EXERCISE
The listing that follows is to be repeated exactly.

MATERIAL FOR THIS TASK
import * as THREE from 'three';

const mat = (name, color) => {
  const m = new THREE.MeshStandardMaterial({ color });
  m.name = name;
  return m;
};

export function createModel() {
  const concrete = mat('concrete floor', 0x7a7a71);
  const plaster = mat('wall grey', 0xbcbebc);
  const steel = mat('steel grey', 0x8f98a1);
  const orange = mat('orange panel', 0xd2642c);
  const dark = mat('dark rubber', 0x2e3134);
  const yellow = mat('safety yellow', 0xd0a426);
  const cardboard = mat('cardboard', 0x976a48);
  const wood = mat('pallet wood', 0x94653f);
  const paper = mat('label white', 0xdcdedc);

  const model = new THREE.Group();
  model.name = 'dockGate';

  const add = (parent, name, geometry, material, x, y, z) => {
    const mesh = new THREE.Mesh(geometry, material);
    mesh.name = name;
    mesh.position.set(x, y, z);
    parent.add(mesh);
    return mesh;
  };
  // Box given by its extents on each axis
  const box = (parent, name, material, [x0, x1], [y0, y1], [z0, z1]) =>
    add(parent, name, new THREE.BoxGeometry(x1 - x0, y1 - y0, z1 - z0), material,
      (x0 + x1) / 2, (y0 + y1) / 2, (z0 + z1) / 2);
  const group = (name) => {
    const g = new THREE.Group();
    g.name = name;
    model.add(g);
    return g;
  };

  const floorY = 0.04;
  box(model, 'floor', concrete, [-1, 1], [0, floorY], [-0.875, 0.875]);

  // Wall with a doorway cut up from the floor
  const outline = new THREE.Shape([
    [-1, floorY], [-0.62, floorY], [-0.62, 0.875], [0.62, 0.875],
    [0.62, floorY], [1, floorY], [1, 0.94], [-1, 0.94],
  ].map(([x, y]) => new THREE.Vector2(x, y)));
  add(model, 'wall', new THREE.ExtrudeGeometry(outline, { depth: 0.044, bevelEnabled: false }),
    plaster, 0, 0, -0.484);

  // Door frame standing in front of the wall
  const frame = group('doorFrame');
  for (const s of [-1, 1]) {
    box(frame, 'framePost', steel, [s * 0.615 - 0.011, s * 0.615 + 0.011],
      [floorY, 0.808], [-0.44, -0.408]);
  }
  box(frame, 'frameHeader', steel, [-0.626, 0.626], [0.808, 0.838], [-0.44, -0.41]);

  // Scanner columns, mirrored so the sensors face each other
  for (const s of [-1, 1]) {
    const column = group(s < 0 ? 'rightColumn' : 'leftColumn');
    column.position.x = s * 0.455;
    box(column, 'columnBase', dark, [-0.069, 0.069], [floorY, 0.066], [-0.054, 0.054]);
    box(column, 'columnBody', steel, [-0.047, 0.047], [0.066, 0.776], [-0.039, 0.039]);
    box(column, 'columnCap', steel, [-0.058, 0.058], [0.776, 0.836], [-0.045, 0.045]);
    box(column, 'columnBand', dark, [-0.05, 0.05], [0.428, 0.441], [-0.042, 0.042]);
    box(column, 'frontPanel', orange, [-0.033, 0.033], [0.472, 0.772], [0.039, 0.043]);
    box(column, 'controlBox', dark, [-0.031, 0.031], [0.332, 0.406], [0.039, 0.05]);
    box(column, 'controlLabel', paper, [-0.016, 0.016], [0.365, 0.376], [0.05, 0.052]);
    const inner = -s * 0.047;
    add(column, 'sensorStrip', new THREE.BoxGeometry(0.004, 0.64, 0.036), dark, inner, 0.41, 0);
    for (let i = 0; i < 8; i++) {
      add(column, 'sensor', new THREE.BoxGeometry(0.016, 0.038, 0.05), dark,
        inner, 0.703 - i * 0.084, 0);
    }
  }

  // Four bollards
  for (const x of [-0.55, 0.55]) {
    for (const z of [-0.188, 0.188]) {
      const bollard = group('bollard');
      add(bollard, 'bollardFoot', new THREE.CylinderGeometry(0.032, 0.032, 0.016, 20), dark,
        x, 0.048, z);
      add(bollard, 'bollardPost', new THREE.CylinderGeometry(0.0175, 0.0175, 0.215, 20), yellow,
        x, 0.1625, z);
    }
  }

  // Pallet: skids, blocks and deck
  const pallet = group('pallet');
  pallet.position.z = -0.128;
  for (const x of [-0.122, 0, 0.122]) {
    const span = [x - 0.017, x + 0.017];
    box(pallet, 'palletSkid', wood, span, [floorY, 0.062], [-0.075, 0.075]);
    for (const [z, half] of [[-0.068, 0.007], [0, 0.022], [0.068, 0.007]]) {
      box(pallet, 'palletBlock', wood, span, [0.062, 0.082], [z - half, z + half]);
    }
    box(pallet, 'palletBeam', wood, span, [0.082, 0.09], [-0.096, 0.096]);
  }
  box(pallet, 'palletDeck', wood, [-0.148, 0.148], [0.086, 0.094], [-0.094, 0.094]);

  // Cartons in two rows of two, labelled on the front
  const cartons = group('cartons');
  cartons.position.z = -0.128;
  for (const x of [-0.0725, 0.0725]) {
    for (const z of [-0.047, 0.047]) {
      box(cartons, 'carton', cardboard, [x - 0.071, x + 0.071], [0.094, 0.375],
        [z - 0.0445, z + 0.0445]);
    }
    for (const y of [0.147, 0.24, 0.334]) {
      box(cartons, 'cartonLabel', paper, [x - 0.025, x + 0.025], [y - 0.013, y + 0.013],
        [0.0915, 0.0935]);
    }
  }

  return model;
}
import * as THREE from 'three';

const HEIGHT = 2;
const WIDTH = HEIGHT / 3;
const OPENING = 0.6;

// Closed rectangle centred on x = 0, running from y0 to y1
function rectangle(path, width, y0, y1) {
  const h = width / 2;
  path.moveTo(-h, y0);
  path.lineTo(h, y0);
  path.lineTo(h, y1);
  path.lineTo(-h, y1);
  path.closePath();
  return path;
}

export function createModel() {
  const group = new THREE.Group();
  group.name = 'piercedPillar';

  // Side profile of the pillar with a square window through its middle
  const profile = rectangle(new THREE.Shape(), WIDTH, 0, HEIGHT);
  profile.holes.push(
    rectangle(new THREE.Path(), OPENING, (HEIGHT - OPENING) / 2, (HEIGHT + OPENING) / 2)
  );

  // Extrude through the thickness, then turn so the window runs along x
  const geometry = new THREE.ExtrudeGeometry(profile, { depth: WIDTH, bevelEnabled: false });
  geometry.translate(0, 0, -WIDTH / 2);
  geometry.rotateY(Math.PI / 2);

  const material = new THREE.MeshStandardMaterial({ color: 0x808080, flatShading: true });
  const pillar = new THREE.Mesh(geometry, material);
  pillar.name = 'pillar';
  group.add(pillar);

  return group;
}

WRITTEN RESPONSE
import * as THREE from 'three';

const mat = (name, color) => {
  const m = new THREE.MeshStandardMaterial({ color });
  m.name = name;
  return m;
};

export function createModel() {
  const concrete = mat('concrete floor', 0x7a7a71);
  const plaster = mat('wall grey', 0xbcbebc);
  const steel = mat('steel grey', 0x8f98a1);
  const orange = mat('orange panel', 0xd2642c);
  const dark = mat('dark rubber', 0x2e3134);
  const yellow = mat('safety yellow', 0xd0a426);
  const cardboard = mat('cardboard', 0x976a48);
  const wood = mat('pallet wood', 0x94653f);
  const paper = mat('label white', 0xdcdedc);

  const model = new THREE.Group();
  model.name = 'dockGate';

  const add = (parent, name, geometry, material, x, y, z) => {
    const mesh = new THREE.Mesh(geometry, material);
    mesh.name = name;
    mesh.position.set(x, y, z);
    parent.add(mesh);
    return mesh;
  };
  // Box given by its extents on each axis
  const box = (parent, name, material, [x0, x1], [y0, y1], [z0, z1]) =>
    add(parent, name, new THREE.BoxGeometry(x1 - x0, y1 - y0, z1 - z0), material,
      (x0 + x1) / 2, (y0 + y1) / 2, (z0 + z1) / 2);
  const group = (name) => {
    const g = new THREE.Group();
    g.name = name;
    model.add(g);
    return g;
  };

  const floorY = 0.04;
  box(model, 'floor', concrete, [-1, 1], [0, floorY], [-0.875, 0.875]);

  // Wall with a doorway cut up from the floor
  const outline = new THREE.Shape([
    [-1, floorY], [-0.62, floorY], [-0.62, 0.875], [0.62, 0.875],
    [0.62, floorY], [1, floorY], [1, 0.94], [-1, 0.94],
  ].map(([x, y]) => new THREE.Vector2(x, y)));
  add(model, 'wall', new THREE.ExtrudeGeometry(outline, { depth: 0.044, bevelEnabled: false }),
    plaster, 0, 0, -0.484);

  // Door frame standing in front of the wall
  const frame = group('doorFrame');
  for (const s of [-1, 1]) {
    box(frame, 'framePost', steel, [s * 0.615 - 0.011, s * 0.615 + 0.011],
      [floorY, 0.808], [-0.44, -0.408]);
  }
  box(frame, 'frameHeader', steel, [-0.626, 0.626], [0.808, 0.838], [-0.44, -0.41]);

  // Scanner columns, mirrored so the sensors face each other
  for (const s of [-1, 1]) {
    const column = group(s < 0 ? 'rightColumn' : 'leftColumn');
    column.position.x = s * 0.455;
    box(column, 'columnBase', dark, [-0.069, 0.069], [floorY, 0.066], [-0.054, 0.054]);
    box(column, 'columnBody', steel, [-0.047, 0.047], [0.066, 0.776], [-0.039, 0.039]);
    box(column, 'columnCap', steel, [-0.058, 0.058], [0.776, 0.836], [-0.045, 0.045]);
    box(column, 'columnBand', dark, [-0.05, 0.05], [0.428, 0.441], [-0.042, 0.042]);
    box(column, 'frontPanel', orange, [-0.033, 0.033], [0.472, 0.772], [0.039, 0.043]);
    box(column, 'controlBox', dark, [-0.031, 0.031], [0.332, 0.406], [0.039, 0.05]);
    box(column, 'controlLabel', paper, [-0.016, 0.016], [0.365, 0.376], [0.05, 0.052]);
    const inner = -s * 0.047;
    add(column, 'sensorStrip', new THREE.BoxGeometry(0.004, 0.64, 0.036), dark, inner, 0.41, 0);
    for (let i = 0; i < 8; i++) {
      add(column, 'sensor', new THREE.BoxGeometry(0.016, 0.038, 0.05), dark,
        inner, 0.703 - i * 0.084, 0);
    }
  }

  // Four bollards
  for (const x of [-0.55, 0.55]) {
    for (const z of [-0.188, 0.188]) {
      const bollard = group('bollard');
      add(bollard, 'bollardFoot', new THREE.CylinderGeometry(0.032, 0.032, 0.016, 20), dark,
        x, 0.048, z);
      add(bollard, 'bollardPost', new THREE.CylinderGeometry(0.0175, 0.0175, 0.215, 20), yellow,
        x, 0.1625, z);
    }
  }

  // Pallet: skids, blocks and deck
  const pallet = group('pallet');
  pallet.position.z = -0.128;
  for (const x of [-0.122, 0, 0.122]) {
    const span = [x - 0.017, x + 0.017];
    box(pallet, 'palletSkid', wood, span, [floorY, 0.062], [-0.075, 0.075]);
    for (const [z, half] of [[-0.068, 0.007], [0, 0.022], [0.068, 0.007]]) {
      box(pallet, 'palletBlock', wood, span, [0.062, 0.082], [z - half, z + half]);
    }
    box(pallet, 'palletBeam', wood, span, [0.082, 0.09], [-0.096, 0.096]);
  }
  box(pallet, 'palletDeck', wood, [-0.148, 0.148], [0.086, 0.094], [-0.094, 0.094]);

  // Cartons in two rows of two, labelled on the front
  const cartons = group('cartons');
  cartons.position.z = -0.128;
  for (const x of [-0.0725, 0.0725]) {
    for (const z of [-0.047, 0.047]) {
      box(cartons, 'carton', cardboard, [x - 0.071, x + 0.071], [0.094, 0.375],
        [z - 0.0445, z + 0.0445]);
    }
    for (const y of [0.147, 0.24, 0.334]) {
      box(cartons, 'cartonLabel', paper, [x - 0.025, x + 0.025], [y - 0.013, y + 0.013],
        [0.0915, 0.0935]);
    }
  }

  return model;
}
import * as THREE from 'three';

const HEIGHT = 2;
const WIDTH = HEIGHT / 3;
const OPENING = 0.6;

// Closed rectangle centred on x = 0, running from y0 to y1
function rectangle(path, width, y0, y1) {
  const h = width / 2;
  path.moveTo(-h, y0);
  path.lineTo(h, y0);
  path.lineTo(h, y1);
  path.lineTo(-h, y1);
  path.closePath();
  return path;
}

export function createModel() {
  const group = new THREE.Group();
  group.name = 'piercedPillar';

  // Side profile of the pillar with a square window through its middle
  const profile = rectangle(new THREE.Shape(), WIDTH, 0, HEIGHT);
  profile.holes.push(
    rectangle(new THREE.Path(), OPENING, (HEIGHT - OPENING) / 2, (HEIGHT + OPENING) / 2)
  );

  // Extrude through the thickness, then turn so the window runs along x
  const geometry = new THREE.ExtrudeGeometry(profile, { depth: WIDTH, bevelEnabled: false });
  geometry.translate(0, 0, -WIDTH / 2);
  geometry.rotateY(Math.PI / 2);

  const material = new THREE.MeshStandardMaterial({ color: 0x808080, flatShading: true });
  const pillar = new THREE.Mesh(geometry, material);
  pillar.name = 'pillar';
  group.add(pillar);

  return group;
}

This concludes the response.